For this breakfast meeting in the Council offices on Friday, May 12, the GFC speakers will include:

  • Neil Ghosh, The Global Fund for Children Executive Vice President;
  • Marijana Savić, founder and director of NGO Atina, Belgrade, Serbia; and
  • Bahati Kanyamanza, co-founder COBURWAS International Youth Organization to Transform Africa (CIYOTA), Kyangwali, Uganda'

Mr. Ghosh says that the GFC "finds and invests in innovative grassroots organizations that serve the world’s most vulnerable children—street children, trafficked children, refugees—in more than 50 countries worldwide.

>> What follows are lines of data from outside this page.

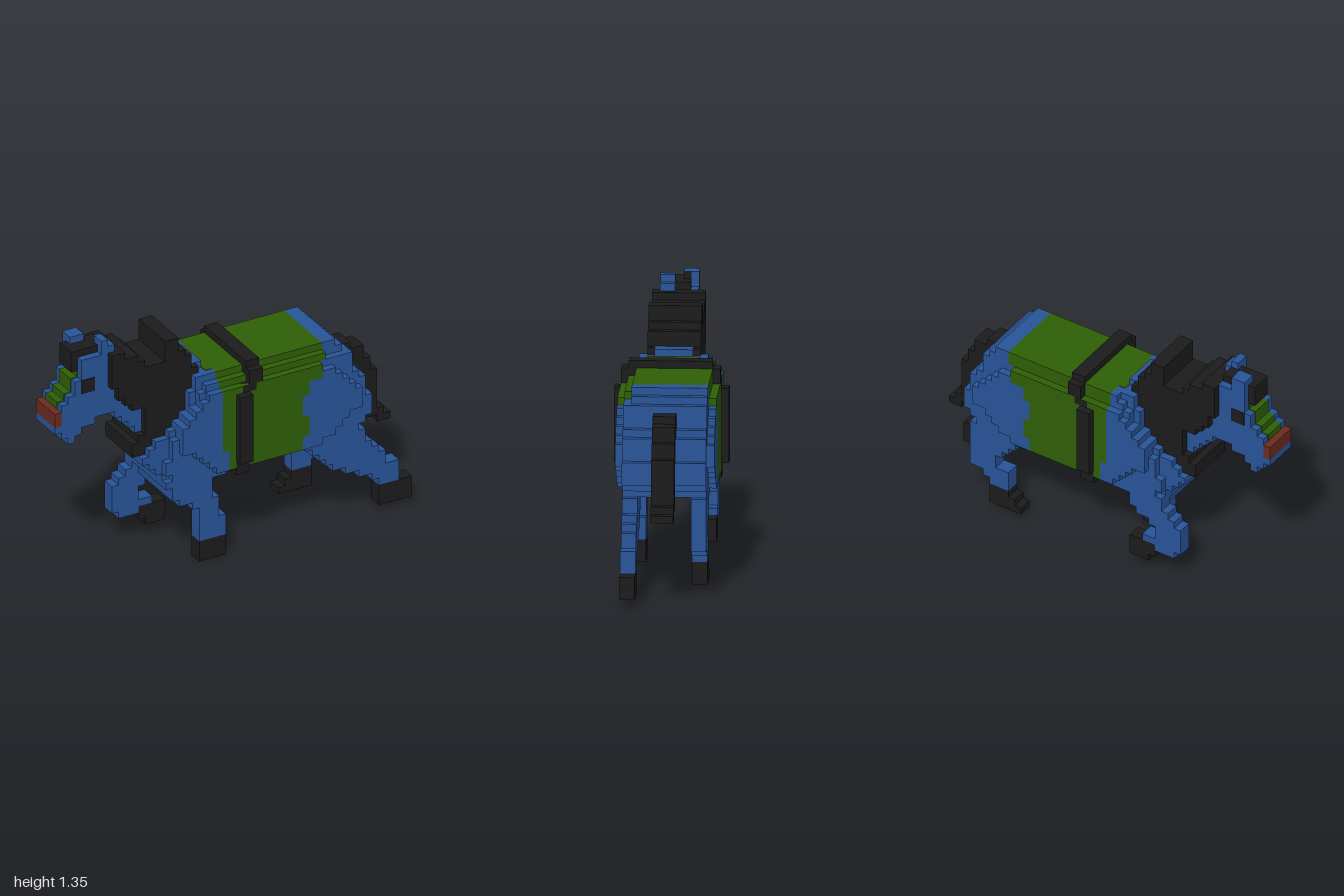
import * as THREE from 'three';

const U = 2 / 52; // one block

const mat = (name, hex) => {
  const m = new THREE.MeshStandardMaterial({ color: hex });
  m.name = name;
  return m;
};

export function createModel() {
  const group = new THREE.Group();
  const blue = mat('blue coat', 0x29559a);
  const black = mat('black', 0x1c1c1c);
  const green = mat('green blanket', 0x2f6006);
  const brown = mat('brown muzzle', 0x6b2b20);

  // Stepped slab: one [x0, x1] run per block row from row y0 up, between z0 and z1 (in blocks)
  function slab(name, material, z0, z1, y0, rows) {
    const right = [], left = [];
    rows.forEach(([a, b], k) => {
      for (const y of [y0 + k, y0 + k + 1]) {
        right.push(new THREE.Vector2((b - 26) * U, y * U));
        left.push(new THREE.Vector2((a - 26) * U, y * U));
      }
    });
    const outline = [...right, ...left.reverse()].filter((p, i, all) => {
      const q = all[(i + all.length - 1) % all.length], n = all[(i + 1) % all.length];
      return Math.abs((p.x - q.x) * (n.y - p.y) - (p.y - q.y) * (n.x - p.x)) > 1e-9;
    });
    const geo = new THREE.ExtrudeGeometry(new THREE.Shape(outline), { depth: (z1 - z0) * U, bevelEnabled: false });
    geo.translate(0, 0, z0 * U);
    const mesh = new THREE.Mesh(geo, material);
    mesh.name = name;
    group.add(mesh);
    return mesh;
  }

  function box(name, material, x0, x1, y0, y1, z0, z1) {
    const geo = new THREE.BoxGeometry((x1 - x0) * U, (y1 - y0) * U, (z1 - z0) * U);
    const mesh = new THREE.Mesh(geo, material);
    mesh.name = name;
    mesh.position.set(((x0 + x1) / 2 - 26) * U, (y0 + y1) / 2 * U, (z0 + z1) / 2 * U);
    group.add(mesh);
  }

  // Body slabs: blue shoulder, green blanket and blue rump, split row by row (rows from 13)
  const gl = [24, 24, 24, 23, 23, 23, 23, 23, 23, 23, 23, 23, 23, 23];
  const gr = [35, 35, 36, 36, 36, 35, 35, 35, 36, 36, 38, 38, 39, 39];
  function bodySlab(z0, z1, rows) {
    slab('shoulder', blue, z0, z1, 13, rows.map(([a], k) => [a, gl[k]]));
    slab('blanket', green, z0, z1, 13, rows.map((r, k) => [gl[k], gr[k]]));
    slab('rump', blue, z0, z1, 13, rows.map(([, b], k) => [gr[k], b]).filter(([a, b]) => b > a));
  }
  const core = [[15, 44], [14, 45], [13, 46], [12, 46], [13, 46], [14, 45], [16, 45],
    [17, 45], [18, 44], [19, 43], [19, 43], [19, 43], [20, 42], [20, 41]];
  const sideStart = [16, 15, 15, 16, 16, 16, 17, 17, 18, 19, 20, 20, 21, 22];
  const side = core.map(([, b], k) => [sideStart[k], b]);
  const flank = [[22, 38], [21, 40], [20, 41], [19, 42], [17, 44], [17, 44], [17, 44],
    [17, 43], [18, 42], [19, 41], [20, 40], [21, 38]];
  bodySlab(-4.5, 4.5, core);
  bodySlab(-5.5, -4.5, side);
  bodySlab(4.5, 5.5, [...side.slice(0, 12), [21, 39]]);
  bodySlab(5.5, 6.5, flank);
  bodySlab(-6.5, -5.5, flank);
  box('blanketFrontEdge', green, 22, 23, 26.95, 27.08, -3.5, 3.5);

  // Underside
  box('chestUnderside', blue, 15, 24, 12, 13, -5.5, 5.5);
  box('breast', blue, 16, 20, 10, 12, -3.5, 3.5);
  box('bellyFront', blue, 24, 28, 12, 13, -3.5, 3.5);
  box('bellyBlanket', green, 28, 30, 12, 13, -3.5, 3.5);

  // Head and neck
  slab('head', blue, -2.5, 2.5, 21, [[2, 3], [1, 4], [0, 6], [1, 14], [1, 14], [1, 14], [2, 14],
    [3, 14], [3, 12], [4, 9], [4, 9], [4, 8]]);
  slab('neck', blue, -2.5, 2.5, 20, [[12, 15], [11, 15], [10, 15], [9, 15]]);
  box('withers', blue, 20, 22, 27, 28, -2.5, 2.5);
  box('muzzle', brown, 0, 1, 24, 26, -2.52, 2.52);
  slab('leftEar', blue, 0.5, 2.5, 33, [[7, 9], [7, 8]]);
  box('rightEar', blue, 4, 6, 33, 35, -2.5, -1.5);
  box('rightEarInner', blue, 4, 6, 34, 35, -1.5, -0.5);
  box('rightEarBack', black, 5.95, 6.1, 34, 35, -1.5, -0.5);
  const blaze = slab('faceBlaze', green, -1.5, 1.5, 26, [[1, 3], [2, 4], [3, 5], [3, 5], [4, 6]]);
  blaze.position.set(-0.004, 0.004, 0);
  for (const s of [1, -1]) box('eye', black, 4, 6, 28, 30, s * 2.5 - 0.1, s * 2.5 + 0.1);

  // Forelock, mane and tail
  slab('forelock', black, -1.5, 1.5, 31, [[3, 4], [3, 4], [3, 7]]);
  box('forelockBack', black, 7, 8, 33, 34, -1.5, 0.5);
  slab('mane', black, -3.5, 3.5, 17, [[11, 14], [11, 15], [12, 17], [13, 18], [13, 18], [13, 19],
    [13, 19], [11, 19], [10, 20], [9, 20], [9, 21], [8, 20], [8, 20]]);
  slab('maneTop', black, -3.5, 3.5, 30, [[8, 13], [8, 12], [8, 10]]);
  slab('maneCrest', black, -3.5, 3.5, 30, [[16, 19], [16, 18], [16, 18]]);
  slab('tail', black, -1.5, 1.5, 11, [[49, 51], [46, 50], [46, 49], [46, 49], [46, 49], [46, 49],
    [46, 49], [45, 49], [45, 48], [45, 48], [44, 47], [43, 47], [43, 45]]);

  // Girth strap
  for (const s of [1, -1]) {
    const strap = (name, x0, y0, y1, a, b) =>
      box(name, black, x0, x0 + 2, y0, y1, Math.min(s * a, s * b), Math.max(s * a, s * b));
    strap('strapSide', 25, 14, 24, 6.4, 7.5);
    strap('strapLower', 25, 12, 14, 5.5, 6.52);
    strap('strapBend', 26, 24, 25, 5.4, 6.52);
    strap('strapUpper', 27, 25, 27, 4.4, 6.5);
  }
  box('strapTop', black, 27, 29, 27, 28, -5.5, 5.5);
  box('strapBelly', black, 25, 27, 11.95, 13, -5.5, 5.5);

  // Legs and hooves
  slab('leftFrontLeg', blue, 3.5, 5.5, 3, [[20, 24], [20, 24], [20, 24], [20, 23], [20, 23],
    [19, 23], [17, 22], [16, 22], [16, 22]]);
  box('leftFrontHoof', black, 20, 24, 0, 3, 3.5, 5.5);
  slab('rightFrontLeg', blue, -5.5, -3.5, 4, [[13, 16], [12, 18], [12, 16], [12, 16], [12, 17],
    [13, 19], [14, 20], [15, 20]]);
  slab('rightFrontHoof', black, -5.5, -3.5, 2, [[17, 20], [16, 20], [16, 20]]);
  slab('leftHindLeg', blue, 3.5, 5.5, 4, [[47, 50], [46, 50], [44, 50], [42, 48], [40, 48],
    [39, 47], [38, 46], [37, 45], [36, 45]]);
  box('leftHindHoof', black, 47, 52, 1, 4, 3.5, 5.5);
  slab('rightHindLeg', blue, -5.5, -3.5, 4, [[39, 42], [39, 43], [39, 45], [41, 45], [41, 45],
    [40, 45], [39, 45], [38, 45], [36, 45]]);
  slab('rightHindHoof', black, -5.5, -3.5, 1, [[37, 42], [38, 42], [39, 42]]);

  return group;
}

GFC supports these organizations with financial resources, management training, capacity building and technical assistance to help them achieve their vision, become sustainable and reach even more children in need."

Headquartered in Washington, D.C., GFC has offices in London, Hong Kong and India.

According to the Global Fund for Children, Belgrade has become "a main transit point and resettlement location for Syrian families fleeing war." But, it reports, "Because women and children are particularly vulnerable and at risk of abuse and exploitation during times like these, NGO Atina has stepped up to assist." (Atina, founded in 2004 by Marijana Savić, provides "long-term, direct assistance to women and children who are victims of trafficking and sexual or labor exploitation.")

CIYOTA founder Bhati Kanyamanza works to improve education for young people, focusing recently on "providing quality education for marginalized girls." CIYOTA’s programs are said to have helped more than 5,000 young people not only receive quality education but also to be trained "in active nonviolence, entrepreneurship, and leadership, both in Uganda and the Democratic Republic of the Congo."

Learn more about the GFC at

Location: Nokia Conference Center at the World Affairs Council 
325 N. St. Paul Street, Suite 4200 
Dallas, TX 75201